|Description||The problem. The purpose of this study was to examine the significance and influence of other persons on the lives and careers of women in higher education administration. The study included women employed in senior-level higher education administration in Iowa in the spring of 1981.
Procedure. The data for this study were drawn from the sample population by the use of two survey instruments: a survey questionnaire and an interview schedule. The population for this study consisted of women employed in administrative
positions in two- and four-year institutions of
higher education in Iowa. This included a total of forty-five institutions.
Findings. The majority of the women were over forty-two years of age, Caucasian, first-born child or first-born daughter, currently not married, and had a doctorate. The majority were employed in private four-year institutions and had been in their current position for five or fewer
years. The women selected as the most important factors in the development of their careers, being competent, having strong drive and determination, knowledge gained in school or other courses, having a good personality, and luck or fate.

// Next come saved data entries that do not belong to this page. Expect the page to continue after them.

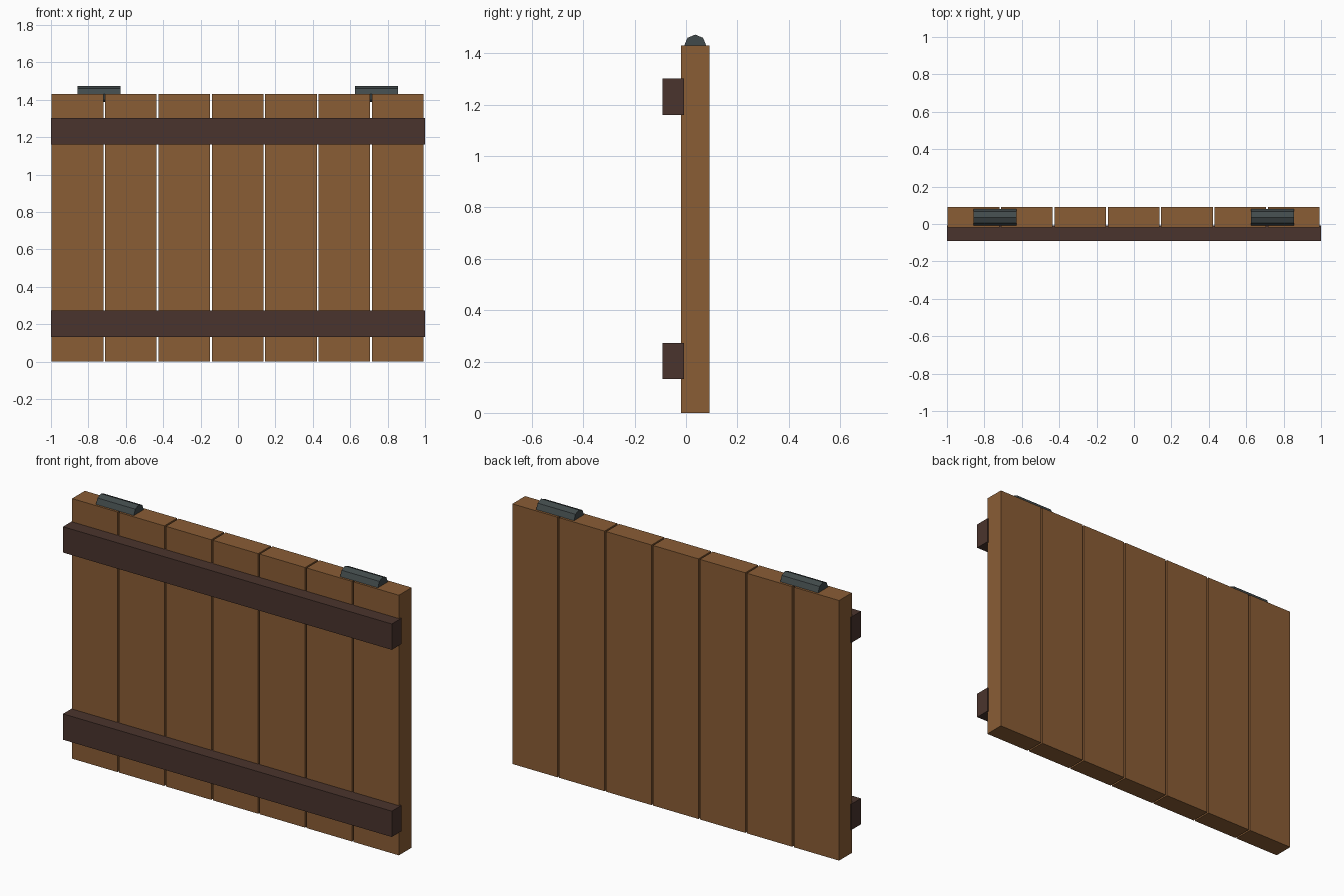
import bpy
import math

if "Cube" in bpy.data.objects:
    bpy.data.objects.remove(bpy.data.objects["Cube"])


def material(name, rgb):
    """Flat colour from 0-255 sRGB values."""
    m = bpy.data.materials.new(name)
    lin = [((c / 255 + 0.055) / 1.055) ** 2.4 for c in rgb]
    m.diffuse_color = (*lin, 1)
    m.use_nodes = True
    m.node_tree.nodes["Principled BSDF"].inputs["Base Color"].default_value = m.diffuse_color
    return m


wood = material("warm_brown_wood", (138, 93, 53))
dark_wood = material("dark_brown_wood", (74, 52, 45))
iron = material("dark_grey_iron", (65, 74, 75))


def box(name, lo, hi, mat):
    bpy.ops.mesh.primitive_cube_add(size=1, location=[(a + b) / 2 for a, b in zip(lo, hi)])
    ob = bpy.context.object
    ob.name = name
    ob.scale = [b - a for a, b in zip(lo, hi)]
    bpy.ops.object.transform_apply(location=False, rotation=False, scale=True)
    ob.data.materials.append(mat)


# Seven upright planks with narrow gaps
for i in range(7):
    x = (i - 3) * 0.2853 - 0.002
    box(f"plank_{i + 1}", (x - 0.138, -0.019, 0), (x + 0.138, 0.092, 1.43), wood)

# Two cross rails on the front, sunk slightly into the planks
for name, z in (("lower_rail", 0.131), ("upper_rail", 1.16)):
    box(name, (-1, -0.092, z), (1, -0.008, z + 0.142), dark_wood)

# Eight-sided hinge barrels half sunk into the top edge
for name, x in (("left_hinge", -0.744), ("right_hinge", 0.741)):
    bpy.ops.mesh.primitive_cylinder_add(vertices=8, radius=0.043, depth=0.23,
                                        location=(x, 0.036, 1.43),
                                        rotation=(0, math.pi / 2, 0))
    ob = bpy.context.object
    ob.name = name
    ob.data.materials.append(iron)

Female teachers were the most influential people in the careers of the women. Nearly all the women--89 percent--indicated they had acted as mentors in the past and would act as mentors in the future. A total of 83 percent of the women agreed that having a mentor is helpful to a young
woman beginning her career.
Conclusions. Administrators and governing bodies of higher educational institutions need to be more affirmative in their encouragement of women in administration and in searching for women for administrative and faculty positions.
Recommendations. Replication of this study with women senior-level administrators throughout the United States would contribute to the growing body of research on women in administration. Research on women in other career fields--sports, business, politics--would provide further information about career mentoring.||en